*Data supplied*
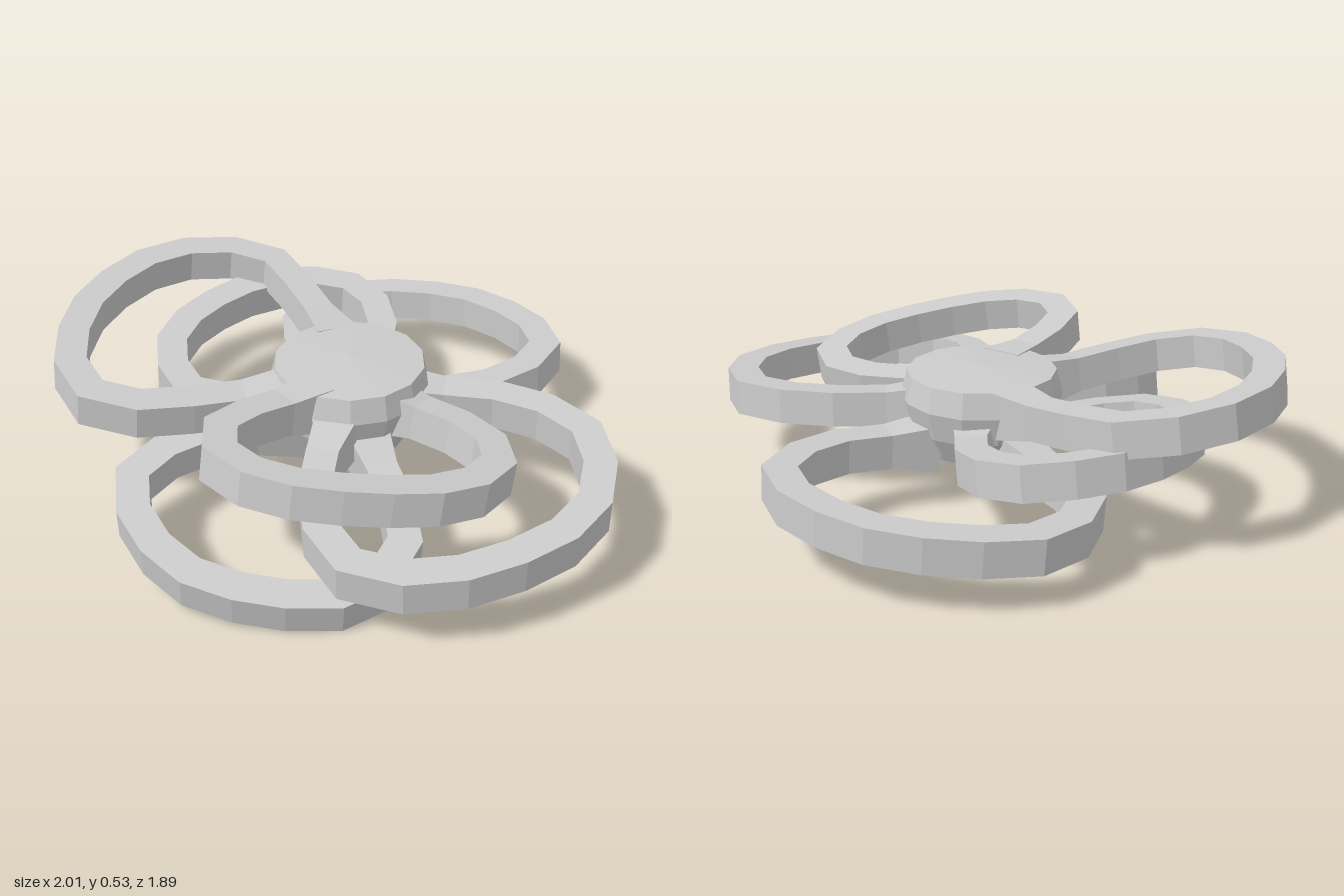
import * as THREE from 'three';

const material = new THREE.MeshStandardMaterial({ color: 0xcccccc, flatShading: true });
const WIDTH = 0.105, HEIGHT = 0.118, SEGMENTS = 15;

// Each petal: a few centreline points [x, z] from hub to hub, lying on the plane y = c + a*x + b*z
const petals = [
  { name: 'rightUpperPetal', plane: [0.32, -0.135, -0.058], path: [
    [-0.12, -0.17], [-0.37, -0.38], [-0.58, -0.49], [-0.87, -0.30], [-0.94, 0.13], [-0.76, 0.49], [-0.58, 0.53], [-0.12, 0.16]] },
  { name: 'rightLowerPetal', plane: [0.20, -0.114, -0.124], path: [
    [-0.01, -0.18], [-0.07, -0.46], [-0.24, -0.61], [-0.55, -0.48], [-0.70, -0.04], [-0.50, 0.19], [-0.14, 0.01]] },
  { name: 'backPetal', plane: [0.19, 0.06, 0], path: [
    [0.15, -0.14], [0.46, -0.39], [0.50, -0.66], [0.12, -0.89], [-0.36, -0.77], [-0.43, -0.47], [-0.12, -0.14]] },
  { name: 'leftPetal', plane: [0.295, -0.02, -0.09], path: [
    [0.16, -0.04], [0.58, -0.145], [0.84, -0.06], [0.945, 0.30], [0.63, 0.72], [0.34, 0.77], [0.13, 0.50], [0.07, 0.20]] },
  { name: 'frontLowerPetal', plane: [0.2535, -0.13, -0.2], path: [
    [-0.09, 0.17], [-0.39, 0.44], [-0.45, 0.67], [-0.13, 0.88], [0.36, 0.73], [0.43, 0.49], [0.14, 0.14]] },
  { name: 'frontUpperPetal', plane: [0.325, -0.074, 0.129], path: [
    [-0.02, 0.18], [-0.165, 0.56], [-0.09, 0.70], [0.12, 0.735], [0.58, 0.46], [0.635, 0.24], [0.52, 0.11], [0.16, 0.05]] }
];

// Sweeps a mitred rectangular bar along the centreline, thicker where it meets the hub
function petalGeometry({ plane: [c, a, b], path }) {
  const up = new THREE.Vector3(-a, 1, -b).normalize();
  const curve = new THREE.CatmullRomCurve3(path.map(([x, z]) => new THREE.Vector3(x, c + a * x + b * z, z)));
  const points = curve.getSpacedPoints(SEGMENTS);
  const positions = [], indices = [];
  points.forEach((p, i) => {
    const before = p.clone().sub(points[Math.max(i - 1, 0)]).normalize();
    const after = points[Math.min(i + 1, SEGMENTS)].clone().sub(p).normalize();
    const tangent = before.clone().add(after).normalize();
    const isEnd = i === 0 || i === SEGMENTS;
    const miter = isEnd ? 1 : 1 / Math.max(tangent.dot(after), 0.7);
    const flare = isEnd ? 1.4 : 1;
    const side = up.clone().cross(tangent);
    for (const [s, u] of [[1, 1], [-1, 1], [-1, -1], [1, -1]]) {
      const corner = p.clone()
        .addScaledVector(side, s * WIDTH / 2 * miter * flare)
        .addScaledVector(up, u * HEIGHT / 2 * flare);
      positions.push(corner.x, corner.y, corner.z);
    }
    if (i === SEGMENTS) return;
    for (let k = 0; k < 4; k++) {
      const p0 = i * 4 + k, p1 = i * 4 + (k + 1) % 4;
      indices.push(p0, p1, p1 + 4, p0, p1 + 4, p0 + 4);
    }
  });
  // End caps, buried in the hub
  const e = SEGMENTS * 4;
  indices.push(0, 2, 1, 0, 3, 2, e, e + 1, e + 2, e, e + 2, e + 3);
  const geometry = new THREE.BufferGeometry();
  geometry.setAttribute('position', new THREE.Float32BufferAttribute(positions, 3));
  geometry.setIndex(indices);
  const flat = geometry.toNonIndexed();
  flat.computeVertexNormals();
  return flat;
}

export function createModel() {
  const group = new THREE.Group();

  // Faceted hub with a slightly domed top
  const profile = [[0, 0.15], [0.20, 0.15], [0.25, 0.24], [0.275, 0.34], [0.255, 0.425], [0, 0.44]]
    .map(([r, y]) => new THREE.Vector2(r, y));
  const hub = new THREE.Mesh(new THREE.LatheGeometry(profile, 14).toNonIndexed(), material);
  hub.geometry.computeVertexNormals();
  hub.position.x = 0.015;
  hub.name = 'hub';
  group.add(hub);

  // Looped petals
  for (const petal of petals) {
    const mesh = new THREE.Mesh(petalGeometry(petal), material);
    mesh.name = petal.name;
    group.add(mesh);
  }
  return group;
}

==

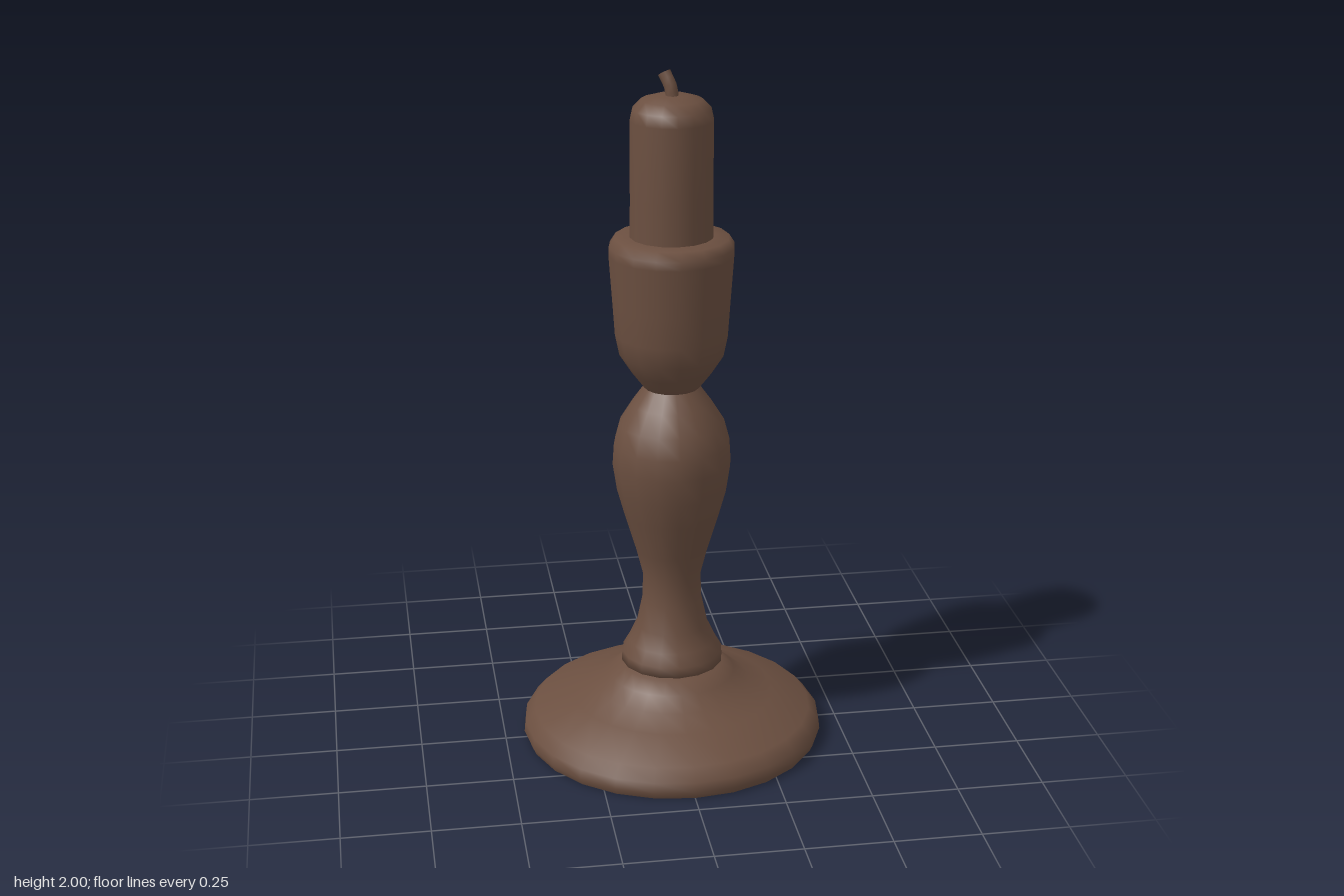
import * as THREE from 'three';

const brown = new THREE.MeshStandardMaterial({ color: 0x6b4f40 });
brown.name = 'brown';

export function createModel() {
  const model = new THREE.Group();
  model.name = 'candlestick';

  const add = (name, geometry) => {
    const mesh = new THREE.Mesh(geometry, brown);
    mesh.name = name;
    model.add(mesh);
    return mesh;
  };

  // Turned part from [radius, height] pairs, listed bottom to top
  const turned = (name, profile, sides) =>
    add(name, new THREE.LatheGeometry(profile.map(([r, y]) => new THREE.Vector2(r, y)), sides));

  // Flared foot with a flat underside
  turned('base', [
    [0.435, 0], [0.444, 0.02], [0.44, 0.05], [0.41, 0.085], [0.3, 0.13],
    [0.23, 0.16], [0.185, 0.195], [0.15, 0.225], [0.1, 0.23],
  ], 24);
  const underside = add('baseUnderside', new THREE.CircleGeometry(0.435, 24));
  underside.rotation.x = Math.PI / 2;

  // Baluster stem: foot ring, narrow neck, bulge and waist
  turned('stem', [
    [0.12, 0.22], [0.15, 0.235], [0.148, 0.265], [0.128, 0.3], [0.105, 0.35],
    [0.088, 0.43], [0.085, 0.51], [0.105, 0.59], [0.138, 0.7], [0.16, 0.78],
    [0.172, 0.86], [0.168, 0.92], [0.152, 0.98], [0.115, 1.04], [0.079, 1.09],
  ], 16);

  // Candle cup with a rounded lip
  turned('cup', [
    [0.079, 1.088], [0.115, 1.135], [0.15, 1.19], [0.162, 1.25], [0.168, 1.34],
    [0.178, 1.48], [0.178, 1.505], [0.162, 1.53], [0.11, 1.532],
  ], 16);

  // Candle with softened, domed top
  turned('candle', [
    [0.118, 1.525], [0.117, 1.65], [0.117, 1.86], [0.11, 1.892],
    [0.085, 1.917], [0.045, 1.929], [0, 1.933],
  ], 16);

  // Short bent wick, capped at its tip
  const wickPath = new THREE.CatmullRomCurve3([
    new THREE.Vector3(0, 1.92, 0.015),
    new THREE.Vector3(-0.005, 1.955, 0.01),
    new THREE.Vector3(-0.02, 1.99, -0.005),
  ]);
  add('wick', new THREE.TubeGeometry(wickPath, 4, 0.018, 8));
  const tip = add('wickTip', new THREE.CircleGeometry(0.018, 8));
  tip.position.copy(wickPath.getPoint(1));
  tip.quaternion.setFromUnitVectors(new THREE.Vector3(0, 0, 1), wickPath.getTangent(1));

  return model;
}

---

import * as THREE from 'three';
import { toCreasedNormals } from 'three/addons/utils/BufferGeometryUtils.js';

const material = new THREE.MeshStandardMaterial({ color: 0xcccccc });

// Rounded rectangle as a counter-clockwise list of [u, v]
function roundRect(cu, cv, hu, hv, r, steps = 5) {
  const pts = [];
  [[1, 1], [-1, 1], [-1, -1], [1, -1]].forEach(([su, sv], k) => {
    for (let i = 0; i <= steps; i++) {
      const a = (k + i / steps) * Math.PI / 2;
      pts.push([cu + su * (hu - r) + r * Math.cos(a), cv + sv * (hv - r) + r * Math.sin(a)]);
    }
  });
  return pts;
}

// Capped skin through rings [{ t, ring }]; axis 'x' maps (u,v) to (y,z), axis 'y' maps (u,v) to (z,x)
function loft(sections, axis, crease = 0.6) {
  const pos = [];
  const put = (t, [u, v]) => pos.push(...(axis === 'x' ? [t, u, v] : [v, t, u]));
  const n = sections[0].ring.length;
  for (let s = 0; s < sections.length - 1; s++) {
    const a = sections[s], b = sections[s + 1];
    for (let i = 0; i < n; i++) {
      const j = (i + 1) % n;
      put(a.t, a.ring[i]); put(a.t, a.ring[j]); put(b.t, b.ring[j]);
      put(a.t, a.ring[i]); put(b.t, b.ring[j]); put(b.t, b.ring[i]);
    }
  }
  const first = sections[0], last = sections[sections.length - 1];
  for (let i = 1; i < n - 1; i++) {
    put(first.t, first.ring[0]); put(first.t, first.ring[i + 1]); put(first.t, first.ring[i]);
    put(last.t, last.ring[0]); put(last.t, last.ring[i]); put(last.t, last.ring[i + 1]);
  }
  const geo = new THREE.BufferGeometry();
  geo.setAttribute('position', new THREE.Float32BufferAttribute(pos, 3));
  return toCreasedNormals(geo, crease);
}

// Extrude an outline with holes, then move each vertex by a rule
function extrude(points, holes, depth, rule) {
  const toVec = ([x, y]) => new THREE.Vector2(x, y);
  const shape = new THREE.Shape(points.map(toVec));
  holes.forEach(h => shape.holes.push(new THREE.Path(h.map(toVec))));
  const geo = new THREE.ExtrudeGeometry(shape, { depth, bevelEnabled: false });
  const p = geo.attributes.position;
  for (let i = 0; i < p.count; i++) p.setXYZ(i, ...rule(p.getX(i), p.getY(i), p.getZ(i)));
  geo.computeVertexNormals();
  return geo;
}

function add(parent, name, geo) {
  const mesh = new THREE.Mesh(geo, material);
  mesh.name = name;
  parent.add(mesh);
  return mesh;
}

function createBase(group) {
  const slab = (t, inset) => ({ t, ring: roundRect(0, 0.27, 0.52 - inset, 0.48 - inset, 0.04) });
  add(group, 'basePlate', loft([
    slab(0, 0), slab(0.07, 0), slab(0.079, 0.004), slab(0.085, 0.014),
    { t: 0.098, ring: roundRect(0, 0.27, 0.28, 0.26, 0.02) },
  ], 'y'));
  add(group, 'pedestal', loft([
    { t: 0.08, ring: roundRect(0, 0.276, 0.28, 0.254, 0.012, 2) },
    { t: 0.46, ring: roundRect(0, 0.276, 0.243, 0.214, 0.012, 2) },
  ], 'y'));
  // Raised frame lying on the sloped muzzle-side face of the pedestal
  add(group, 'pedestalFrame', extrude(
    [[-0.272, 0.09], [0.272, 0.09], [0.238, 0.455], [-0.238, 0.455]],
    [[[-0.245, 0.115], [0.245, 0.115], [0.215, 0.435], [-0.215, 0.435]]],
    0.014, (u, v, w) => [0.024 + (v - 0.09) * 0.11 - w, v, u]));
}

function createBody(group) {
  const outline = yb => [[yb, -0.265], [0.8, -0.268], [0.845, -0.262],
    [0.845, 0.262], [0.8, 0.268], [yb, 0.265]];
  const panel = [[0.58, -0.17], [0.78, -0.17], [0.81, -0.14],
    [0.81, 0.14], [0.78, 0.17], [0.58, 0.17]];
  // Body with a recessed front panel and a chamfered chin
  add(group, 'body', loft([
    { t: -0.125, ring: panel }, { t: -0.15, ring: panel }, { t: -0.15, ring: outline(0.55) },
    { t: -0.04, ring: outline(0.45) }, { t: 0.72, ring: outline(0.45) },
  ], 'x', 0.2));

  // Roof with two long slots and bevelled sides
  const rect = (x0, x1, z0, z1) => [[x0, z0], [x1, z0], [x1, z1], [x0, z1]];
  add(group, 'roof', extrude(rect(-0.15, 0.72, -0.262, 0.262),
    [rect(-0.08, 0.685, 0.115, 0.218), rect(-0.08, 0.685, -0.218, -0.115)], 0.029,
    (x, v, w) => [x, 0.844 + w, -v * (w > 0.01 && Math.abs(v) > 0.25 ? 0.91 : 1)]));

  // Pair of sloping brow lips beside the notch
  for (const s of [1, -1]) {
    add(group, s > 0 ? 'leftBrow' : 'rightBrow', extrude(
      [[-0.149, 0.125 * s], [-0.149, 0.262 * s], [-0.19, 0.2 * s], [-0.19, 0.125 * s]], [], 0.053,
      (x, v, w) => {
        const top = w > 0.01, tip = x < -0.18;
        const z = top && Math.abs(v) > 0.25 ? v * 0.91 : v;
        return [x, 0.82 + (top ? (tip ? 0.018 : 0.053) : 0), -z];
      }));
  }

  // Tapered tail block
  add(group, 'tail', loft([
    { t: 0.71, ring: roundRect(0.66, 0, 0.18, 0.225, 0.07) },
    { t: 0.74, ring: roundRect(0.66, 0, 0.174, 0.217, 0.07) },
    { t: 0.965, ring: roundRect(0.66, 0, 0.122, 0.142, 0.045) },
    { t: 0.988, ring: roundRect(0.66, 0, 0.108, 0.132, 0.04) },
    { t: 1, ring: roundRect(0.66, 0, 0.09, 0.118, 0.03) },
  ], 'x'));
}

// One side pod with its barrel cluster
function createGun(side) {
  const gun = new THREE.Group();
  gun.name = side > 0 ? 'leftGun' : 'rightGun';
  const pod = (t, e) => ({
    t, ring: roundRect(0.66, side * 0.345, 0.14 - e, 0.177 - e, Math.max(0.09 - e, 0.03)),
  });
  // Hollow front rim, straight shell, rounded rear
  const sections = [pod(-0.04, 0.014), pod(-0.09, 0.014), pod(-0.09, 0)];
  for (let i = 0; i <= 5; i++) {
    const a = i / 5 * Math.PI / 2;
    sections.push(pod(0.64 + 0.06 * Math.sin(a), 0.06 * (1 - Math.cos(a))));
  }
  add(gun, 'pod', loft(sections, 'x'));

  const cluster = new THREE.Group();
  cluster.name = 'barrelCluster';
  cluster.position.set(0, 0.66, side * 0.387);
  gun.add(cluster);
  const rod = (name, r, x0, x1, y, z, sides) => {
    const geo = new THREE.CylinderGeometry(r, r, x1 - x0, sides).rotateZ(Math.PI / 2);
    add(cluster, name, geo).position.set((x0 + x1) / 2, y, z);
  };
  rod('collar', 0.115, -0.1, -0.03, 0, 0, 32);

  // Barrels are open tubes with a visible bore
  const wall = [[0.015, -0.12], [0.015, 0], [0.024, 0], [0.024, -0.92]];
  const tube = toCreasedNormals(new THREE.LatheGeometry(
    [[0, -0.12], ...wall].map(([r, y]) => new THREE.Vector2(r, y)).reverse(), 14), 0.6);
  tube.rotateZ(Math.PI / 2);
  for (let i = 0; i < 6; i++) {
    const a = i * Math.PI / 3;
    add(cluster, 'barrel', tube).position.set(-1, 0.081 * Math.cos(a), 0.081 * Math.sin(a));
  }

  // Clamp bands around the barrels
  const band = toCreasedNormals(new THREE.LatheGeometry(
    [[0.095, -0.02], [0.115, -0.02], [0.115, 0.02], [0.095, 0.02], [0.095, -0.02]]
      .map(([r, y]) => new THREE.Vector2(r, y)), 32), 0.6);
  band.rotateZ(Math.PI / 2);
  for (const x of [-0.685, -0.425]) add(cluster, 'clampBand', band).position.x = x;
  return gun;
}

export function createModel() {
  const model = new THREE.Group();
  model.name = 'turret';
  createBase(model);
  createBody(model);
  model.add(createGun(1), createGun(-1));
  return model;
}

*Exercise requirements*
Give back, unchanged, the run of lines in the listing above that begins at the line containing "const pod = (t, e)" and ends at the line containing "band.rotateZ(Math.PI / 2);", both included.

*Output for this task*
  const pod = (t, e) => ({
    t, ring: roundRect(0.66, side * 0.345, 0.14 - e, 0.177 - e, Math.max(0.09 - e, 0.03)),
  });
  // Hollow front rim, straight shell, rounded rear
  const sections = [pod(-0.04, 0.014), pod(-0.09, 0.014), pod(-0.09, 0)];
  for (let i = 0; i <= 5; i++) {
    const a = i / 5 * Math.PI / 2;
    sections.push(pod(0.64 + 0.06 * Math.sin(a), 0.06 * (1 - Math.cos(a))));
  }
  add(gun, 'pod', loft(sections, 'x'));

  const cluster = new THREE.Group();
  cluster.name = 'barrelCluster';
  cluster.position.set(0, 0.66, side * 0.387);
  gun.add(cluster);
  const rod = (name, r, x0, x1, y, z, sides) => {
    const geo = new THREE.CylinderGeometry(r, r, x1 - x0, sides).rotateZ(Math.PI / 2);
    add(cluster, name, geo).position.set((x0 + x1) / 2, y, z);
  };
  rod('collar', 0.115, -0.1, -0.03, 0, 0, 32);

  // Barrels are open tubes with a visible bore
  const wall = [[0.015, -0.12], [0.015, 0], [0.024, 0], [0.024, -0.92]];
  const tube = toCreasedNormals(new THREE.LatheGeometry(
    [[0, -0.12], ...wall].map(([r, y]) => new THREE.Vector2(r, y)).reverse(), 14), 0.6);
  tube.rotateZ(Math.PI / 2);
  for (let i = 0; i < 6; i++) {
    const a = i * Math.PI / 3;
    add(cluster, 'barrel', tube).position.set(-1, 0.081 * Math.cos(a), 0.081 * Math.sin(a));
  }

  // Clamp bands around the barrels
  const band = toCreasedNormals(new THREE.LatheGeometry(
    [[0.095, -0.02], [0.115, -0.02], [0.115, 0.02], [0.095, 0.02], [0.095, -0.02]]
      .map(([r, y]) => new THREE.Vector2(r, y)), 32), 0.6);
  band.rotateZ(Math.PI / 2);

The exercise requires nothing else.